"Of course self-sorting is nothing new. Long before the Internet, newspapers and magazines could often be defined in political terms, and many people would flock to those offering congenial points of view. But there is a big difference between a daily newspaper and a Daily Me, and the difference lies in a dramatic increase in the power to fence in and to fence out. Even if they have some kind of political identification, general-interest newspapers and magazines include materials that would not be included in any particular Daily Me; they expose people to topics and points of view that they do not choose in advance. But as a result of the Internet, we live increasingly in an era of enclaves and niches -- much of it voluntary, much of it produced by those who think they know, and often do know, what we're likely to like. This raises some obvious questions. If people are sorted into enclaves and niches, what will happen to their views? What are the eventual effects on democracy? To answer these questions, let us put the Internet to one side for a moment and explore an experiment conducted in Colorado in 2005, designed to cast light on the consequences of self-sorting. About 60 Americans were brought together and assembled into a number of groups, each consisting of five or six people. Members of each group were asked to deliberate on three of the most controversial issues of the day: Should states allow same-sex couples to enter into civil unions? Should employers engage in affirmative action by giving a preference to members of traditionally disadvantaged groups? Should the United States sign an international treaty to combat global warming?"
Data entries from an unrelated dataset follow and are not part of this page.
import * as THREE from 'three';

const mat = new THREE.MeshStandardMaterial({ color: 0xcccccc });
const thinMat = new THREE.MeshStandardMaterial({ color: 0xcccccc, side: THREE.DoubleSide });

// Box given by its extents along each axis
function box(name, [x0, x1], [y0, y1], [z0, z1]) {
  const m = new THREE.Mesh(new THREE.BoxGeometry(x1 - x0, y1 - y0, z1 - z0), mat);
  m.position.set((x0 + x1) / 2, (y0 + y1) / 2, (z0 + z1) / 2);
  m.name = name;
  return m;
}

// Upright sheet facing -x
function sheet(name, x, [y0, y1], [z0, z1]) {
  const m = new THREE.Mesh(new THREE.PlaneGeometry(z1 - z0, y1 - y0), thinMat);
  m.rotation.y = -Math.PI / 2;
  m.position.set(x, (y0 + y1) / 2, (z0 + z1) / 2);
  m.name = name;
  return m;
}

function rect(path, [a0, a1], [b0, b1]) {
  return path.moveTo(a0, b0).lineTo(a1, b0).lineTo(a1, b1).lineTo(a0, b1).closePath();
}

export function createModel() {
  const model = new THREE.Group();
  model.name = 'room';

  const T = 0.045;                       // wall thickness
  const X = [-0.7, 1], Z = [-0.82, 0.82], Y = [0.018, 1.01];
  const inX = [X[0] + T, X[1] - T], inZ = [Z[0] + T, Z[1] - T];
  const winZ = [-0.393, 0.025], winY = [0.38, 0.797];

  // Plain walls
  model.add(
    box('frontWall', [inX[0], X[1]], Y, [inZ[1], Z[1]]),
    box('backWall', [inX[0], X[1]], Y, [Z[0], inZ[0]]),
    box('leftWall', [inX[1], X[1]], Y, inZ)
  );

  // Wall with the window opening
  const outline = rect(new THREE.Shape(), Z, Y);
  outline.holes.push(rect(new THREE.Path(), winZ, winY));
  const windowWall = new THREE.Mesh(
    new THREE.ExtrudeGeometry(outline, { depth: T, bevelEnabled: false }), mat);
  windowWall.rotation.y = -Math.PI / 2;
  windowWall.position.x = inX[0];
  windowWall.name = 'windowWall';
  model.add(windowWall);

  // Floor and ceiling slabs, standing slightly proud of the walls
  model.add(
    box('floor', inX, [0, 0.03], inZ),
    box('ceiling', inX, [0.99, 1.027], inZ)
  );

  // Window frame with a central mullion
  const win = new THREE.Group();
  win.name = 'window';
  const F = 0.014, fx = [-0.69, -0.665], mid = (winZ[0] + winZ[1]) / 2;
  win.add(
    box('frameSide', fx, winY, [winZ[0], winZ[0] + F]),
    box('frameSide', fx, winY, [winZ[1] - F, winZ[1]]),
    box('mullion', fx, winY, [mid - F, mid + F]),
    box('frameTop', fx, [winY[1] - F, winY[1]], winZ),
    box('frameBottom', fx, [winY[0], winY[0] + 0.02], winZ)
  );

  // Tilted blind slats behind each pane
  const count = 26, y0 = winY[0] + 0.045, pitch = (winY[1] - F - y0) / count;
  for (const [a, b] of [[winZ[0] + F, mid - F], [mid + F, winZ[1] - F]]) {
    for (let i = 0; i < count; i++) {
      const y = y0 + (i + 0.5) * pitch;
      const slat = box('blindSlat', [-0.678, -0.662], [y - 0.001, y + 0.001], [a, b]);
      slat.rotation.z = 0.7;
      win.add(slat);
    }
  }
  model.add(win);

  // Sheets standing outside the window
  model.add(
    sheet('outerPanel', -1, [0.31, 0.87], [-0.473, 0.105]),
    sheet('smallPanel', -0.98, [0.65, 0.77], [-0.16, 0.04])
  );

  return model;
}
"As the experiment was designed, the groups consisted of "liberal" and "conservative" enclaves -- the former from Boulder, the latter from Colorado Springs. It is widely known that Boulder tends to be liberal, and Colorado Springs tends to be conservative. Participants were screened to ensure that they generally conformed to those stereotypes. People were asked to state their opinions anonymously both before and after 15 minutes of group discussion. What was the effect of that discussion? In almost every case, people held more-extreme positions after they spoke with like-minded others. Discussion made civil unions more popular among liberals and less popular among conservatives. Liberals favored an international treaty to control global warming before discussion; they favored it far more strongly after discussion. Conservatives were neutral on that treaty before discussion, but they strongly opposed it after discussion. Liberals, mildly favorable toward affirmative action before discussion, became strongly favorable toward affirmative action after discussion. Firmly negative about affirmative action before discussion, conservatives became fiercely negative about affirmative action after discussion."
"The creation of enclaves of like-minded people had a second effect: It made both liberal groups and conservative groups significantly more homogeneous -- and thus squelched diversity. Before people started to talk, many groups displayed a fair amount of internal disagreement on the three issues. The disagreements were greatly reduced as a result of a mere 15-minute discussion. In their anonymous statements, group members showed far more consensus after discussion than before. The discussion greatly widened the rift between liberals and conservatives on all three issues."